*** Begin section ***
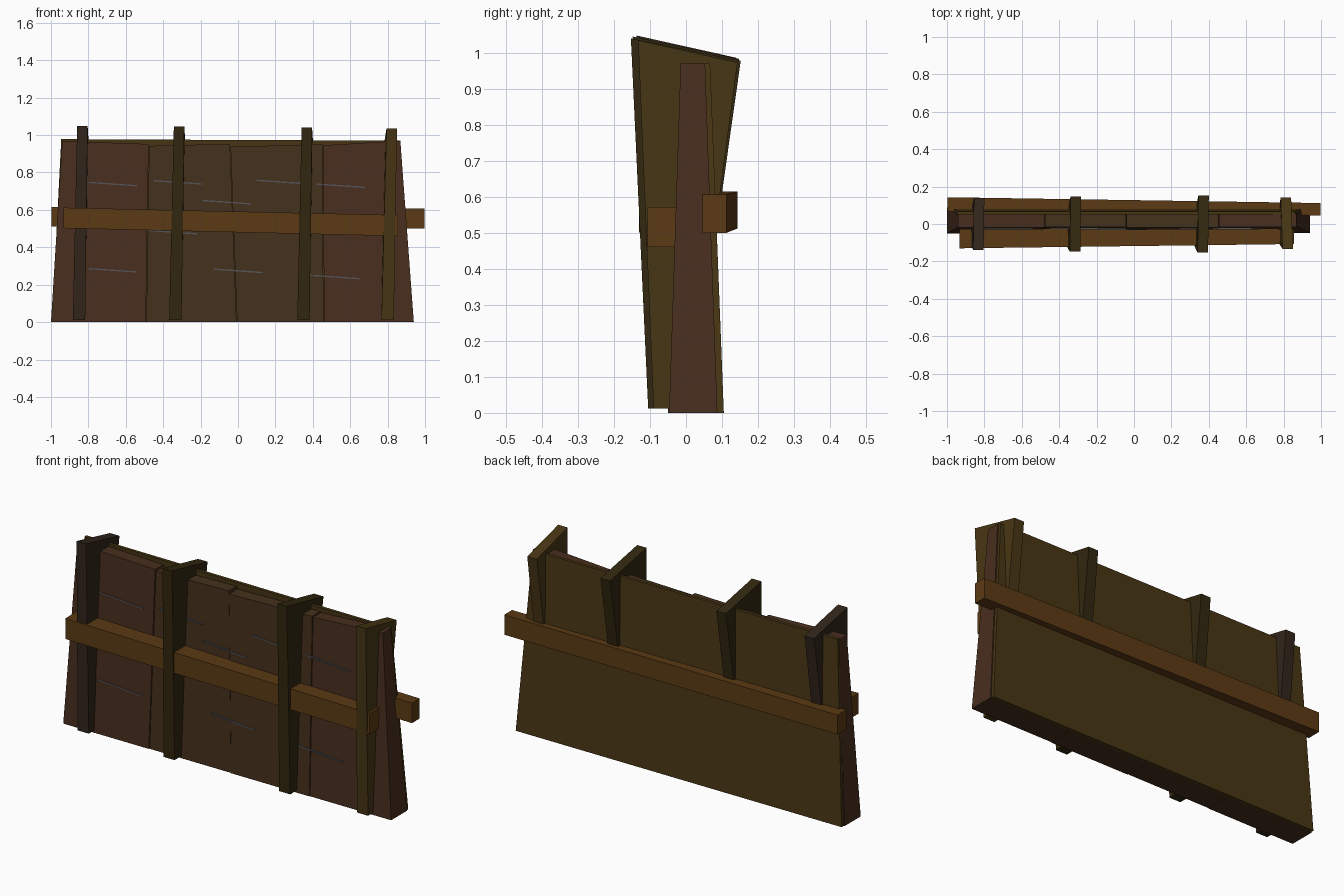
import bpy
from mathutils import Vector

if "Cube" in bpy.data.objects:
    bpy.data.objects.remove(bpy.data.objects["Cube"])


def material(name, rgb):
    m = bpy.data.materials.new(name)
    m.diffuse_color = (*rgb, 1)
    m.use_nodes = True
    m.node_tree.nodes["Principled BSDF"].inputs["Base Color"].default_value = m.diffuse_color
    return m


BROWN = material("brown_wood", (0.065, 0.027, 0.013))
UMBER = material("umber_wood", (0.058, 0.030, 0.011))
OLIVE = material("olive_wood", (0.065, 0.037, 0.007))
DARK_OLIVE = material("dark_olive_wood", (0.032, 0.021, 0.005))
DARK = material("dark_wood", (0.032, 0.019, 0.011))
TAN = material("rail_wood", (0.105, 0.042, 0.007))
GREY = material("crack_grey", (0.09, 0.09, 0.10))


def prism(name, ring_a, ring_b, mat):
    """Solid lofted between two matching rings of points."""
    n = len(ring_a)
    faces = [tuple(range(n)), tuple(range(2 * n - 1, n - 1, -1))]
    faces += [(i, i + n, (i + 1) % n + n, (i + 1) % n) for i in range(n)]
    me = bpy.data.meshes.new(name)
    me.from_pydata([Vector(p) for p in ring_a + ring_b], [], faces)
    me.materials.append(mat)
    ob = bpy.data.objects.new(name, me)
    bpy.context.collection.objects.link(ob)
    # make normals point outward
    import bmesh
    bm = bmesh.new()
    bm.from_mesh(me)
    bmesh.ops.recalc_face_normals(bm, faces=bm.faces)
    bm.to_mesh(me)
    bm.free()
    return ob


def slab(name, xb, yb, xt, yt, zt, mat):
    """Upright board: bottom and top x/y ranges, top heights left and right."""
    bottom = [(xb[0], yb[0], 0), (xb[1], yb[0], 0), (xb[1], yb[1], 0), (xb[0], yb[1], 0)]
    top = [(xt[0], yt[0], zt[0]), (xt[1], yt[0], zt[1]),
           (xt[1], yt[1], zt[1]), (xt[0], yt[1], zt[0])]
    return prism(name, bottom, top, mat)


def beam(name, left, right, mat):
    """Bar between two end sections given as (x, y0, y1, z0, z1)."""
    rings = [[(x, y0, z0), (x, y1, z0), (x, y1, z1), (x, y0, z1)]
             for x, y0, y1, z0, z1 in (left, right)]
    return prism(name, *rings, mat)


# Back sheet
slab("back_sheet", (-0.995, 0.935), (0.085, 0.105), (-0.945, 0.862), (0.050, 0.067),
     (0.978, 0.970), OLIVE)

# Four wide front planks with uneven tops
bottoms = [-1.0, -0.49, -0.005, 0.46, 0.94]
tops = [-0.94, -0.475, -0.04, 0.455, 0.868]
heights = [(0.968, 0.952), (0.942, 0.953), (0.938, 0.950), (0.945, 0.970)]
for i, h in enumerate(heights):
    dy = 0.003 * (i % 2)
    slab(f"front_plank_{i + 1}",
         (bottoms[i], bottoms[i + 1] - 0.003 * (i < 3)), (-0.05 + dy, 0.087),
         (tops[i], tops[i + 1] - 0.003 * (i < 3)), (-0.018 + dy, 0.053), h,
         UMBER if i in (1, 2) else BROWN)

# Posts: wedge-shaped side profile, leaning slightly in x
posts = [  # bottom x, top x, bottom front y, top front y, top back y, top z, material
    (-0.850, -0.832, -0.095, -0.138, 0.140, 1.048, DARK),
    (-0.335, -0.315, -0.105, -0.148, 0.147, 1.045, DARK_OLIVE),
    (0.350, 0.368, -0.105, -0.153, 0.152, 1.040, DARK_OLIVE),
    (0.800, 0.822, -0.090, -0.133, 0.143, 1.035, OLIVE),
]
for i, (xb, xt, yb, yf, yk, z, mat) in enumerate(posts):
    tw = -0.010 if i == 3 else 0.004
    rings = [[(xb + s * 0.033, yb, 0.012), (xb + s * 0.033, 0.015, 0.012),
              (xt + s * 0.028 + tw, yk, z - 0.062), (xt + s * 0.028, yf, z)]
             for s in (-1, 1)]
    prism(f"post_{i + 1}", *rings, mat)

# Rails
beam("front_rail", (-0.932, -0.130, -0.025, 0.502, 0.612),
     (0.855, -0.107, -0.025, 0.460, 0.572), TAN)
beam("back_rail", (-0.998, 0.068, 0.143, 0.512, 0.615),
     (0.998, 0.046, 0.112, 0.500, 0.607), TAN)


def crack(name, x0, z0, x1, z1, mat, half=0.0035):
    """Thin sliver lying on the sloping plank fronts."""
    def face_y(z):
        return -0.05 + 0.032 * z / 0.96
    d = Vector((x1 - x0, 0, z1 - z0)).normalized()
    n = Vector((-d.z, 0, d.x)) * half
    rings = []
    for off in (-0.003, 0.008):
        rings.append([(x0 - n.x, face_y(z0) + off, z0 - n.z),
                      (x1 - n.x, face_y(z1) + off, z1 - n.z),
                      (x1 + n.x, face_y(z1) + off, z1 + n.z),
                      (x0 + n.x, face_y(z0) + off, z0 + n.z)])
    prism(name, *rings, mat)


# Grain cracks across the planks
grain = [(-0.80, 0.747), (-0.45, 0.756), (-0.19, 0.650), (0.10, 0.758), (0.42, 0.738),
         (-0.80, 0.286), (-0.48, 0.490), (-0.13, 0.283), (0.39, 0.250)]
for i, (x, z) in enumerate(grain):
    crack(f"grain_crack_{i + 1}", x, z, x + 0.26, z - 0.018, GREY)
*** End section ***
> Work to complete: Each entry above needs to be restated without a single word changed; skip the images.

> Solution to this task:
import bpy
from mathutils import Vector

if "Cube" in bpy.data.objects:
    bpy.data.objects.remove(bpy.data.objects["Cube"])


def material(name, rgb):
    m = bpy.data.materials.new(name)
    m.diffuse_color = (*rgb, 1)
    m.use_nodes = True
    m.node_tree.nodes["Principled BSDF"].inputs["Base Color"].default_value = m.diffuse_color
    return m


BROWN = material("brown_wood", (0.065, 0.027, 0.013))
UMBER = material("umber_wood", (0.058, 0.030, 0.011))
OLIVE = material("olive_wood", (0.065, 0.037, 0.007))
DARK_OLIVE = material("dark_olive_wood", (0.032, 0.021, 0.005))
DARK = material("dark_wood", (0.032, 0.019, 0.011))
TAN = material("rail_wood", (0.105, 0.042, 0.007))
GREY = material("crack_grey", (0.09, 0.09, 0.10))


def prism(name, ring_a, ring_b, mat):
    """Solid lofted between two matching rings of points."""
    n = len(ring_a)
    faces = [tuple(range(n)), tuple(range(2 * n - 1, n - 1, -1))]
    faces += [(i, i + n, (i + 1) % n + n, (i + 1) % n) for i in range(n)]
    me = bpy.data.meshes.new(name)
    me.from_pydata([Vector(p) for p in ring_a + ring_b], [], faces)
    me.materials.append(mat)
    ob = bpy.data.objects.new(name, me)
    bpy.context.collection.objects.link(ob)
    # make normals point outward
    import bmesh
    bm = bmesh.new()
    bm.from_mesh(me)
    bmesh.ops.recalc_face_normals(bm, faces=bm.faces)
    bm.to_mesh(me)
    bm.free()
    return ob


def slab(name, xb, yb, xt, yt, zt, mat):
    """Upright board: bottom and top x/y ranges, top heights left and right."""
    bottom = [(xb[0], yb[0], 0), (xb[1], yb[0], 0), (xb[1], yb[1], 0), (xb[0], yb[1], 0)]
    top = [(xt[0], yt[0], zt[0]), (xt[1], yt[0], zt[1]),
           (xt[1], yt[1], zt[1]), (xt[0], yt[1], zt[0])]
    return prism(name, bottom, top, mat)


def beam(name, left, right, mat):
    """Bar between two end sections given as (x, y0, y1, z0, z1)."""
    rings = [[(x, y0, z0), (x, y1, z0), (x, y1, z1), (x, y0, z1)]
             for x, y0, y1, z0, z1 in (left, right)]
    return prism(name, *rings, mat)


# Back sheet
slab("back_sheet", (-0.995, 0.935), (0.085, 0.105), (-0.945, 0.862), (0.050, 0.067),
     (0.978, 0.970), OLIVE)

# Four wide front planks with uneven tops
bottoms = [-1.0, -0.49, -0.005, 0.46, 0.94]
tops = [-0.94, -0.475, -0.04, 0.455, 0.868]
heights = [(0.968, 0.952), (0.942, 0.953), (0.938, 0.950), (0.945, 0.970)]
for i, h in enumerate(heights):
    dy = 0.003 * (i % 2)
    slab(f"front_plank_{i + 1}",
         (bottoms[i], bottoms[i + 1] - 0.003 * (i < 3)), (-0.05 + dy, 0.087),
         (tops[i], tops[i + 1] - 0.003 * (i < 3)), (-0.018 + dy, 0.053), h,
         UMBER if i in (1, 2) else BROWN)

# Posts: wedge-shaped side profile, leaning slightly in x
posts = [  # bottom x, top x, bottom front y, top front y, top back y, top z, material
    (-0.850, -0.832, -0.095, -0.138, 0.140, 1.048, DARK),
    (-0.335, -0.315, -0.105, -0.148, 0.147, 1.045, DARK_OLIVE),
    (0.350, 0.368, -0.105, -0.153, 0.152, 1.040, DARK_OLIVE),
    (0.800, 0.822, -0.090, -0.133, 0.143, 1.035, OLIVE),
]
for i, (xb, xt, yb, yf, yk, z, mat) in enumerate(posts):
    tw = -0.010 if i == 3 else 0.004
    rings = [[(xb + s * 0.033, yb, 0.012), (xb + s * 0.033, 0.015, 0.012),
              (xt + s * 0.028 + tw, yk, z - 0.062), (xt + s * 0.028, yf, z)]
             for s in (-1, 1)]
    prism(f"post_{i + 1}", *rings, mat)

# Rails
beam("front_rail", (-0.932, -0.130, -0.025, 0.502, 0.612),
     (0.855, -0.107, -0.025, 0.460, 0.572), TAN)
beam("back_rail", (-0.998, 0.068, 0.143, 0.512, 0.615),
     (0.998, 0.046, 0.112, 0.500, 0.607), TAN)


def crack(name, x0, z0, x1, z1, mat, half=0.0035):
    """Thin sliver lying on the sloping plank fronts."""
    def face_y(z):
        return -0.05 + 0.032 * z / 0.96
    d = Vector((x1 - x0, 0, z1 - z0)).normalized()
    n = Vector((-d.z, 0, d.x)) * half
    rings = []
    for off in (-0.003, 0.008):
        rings.append([(x0 - n.x, face_y(z0) + off, z0 - n.z),
                      (x1 - n.x, face_y(z1) + off, z1 - n.z),
                      (x1 + n.x, face_y(z1) + off, z1 + n.z),
                      (x0 + n.x, face_y(z0) + off, z0 + n.z)])
    prism(name, *rings, mat)


# Grain cracks across the planks
grain = [(-0.80, 0.747), (-0.45, 0.756), (-0.19, 0.650), (0.10, 0.758), (0.42, 0.738),
         (-0.80, 0.286), (-0.48, 0.490), (-0.13, 0.283), (0.39, 0.250)]
for i, (x, z) in enumerate(grain):
    crack(f"grain_crack_{i + 1}", x, z, x + 0.26, z - 0.018, GREY)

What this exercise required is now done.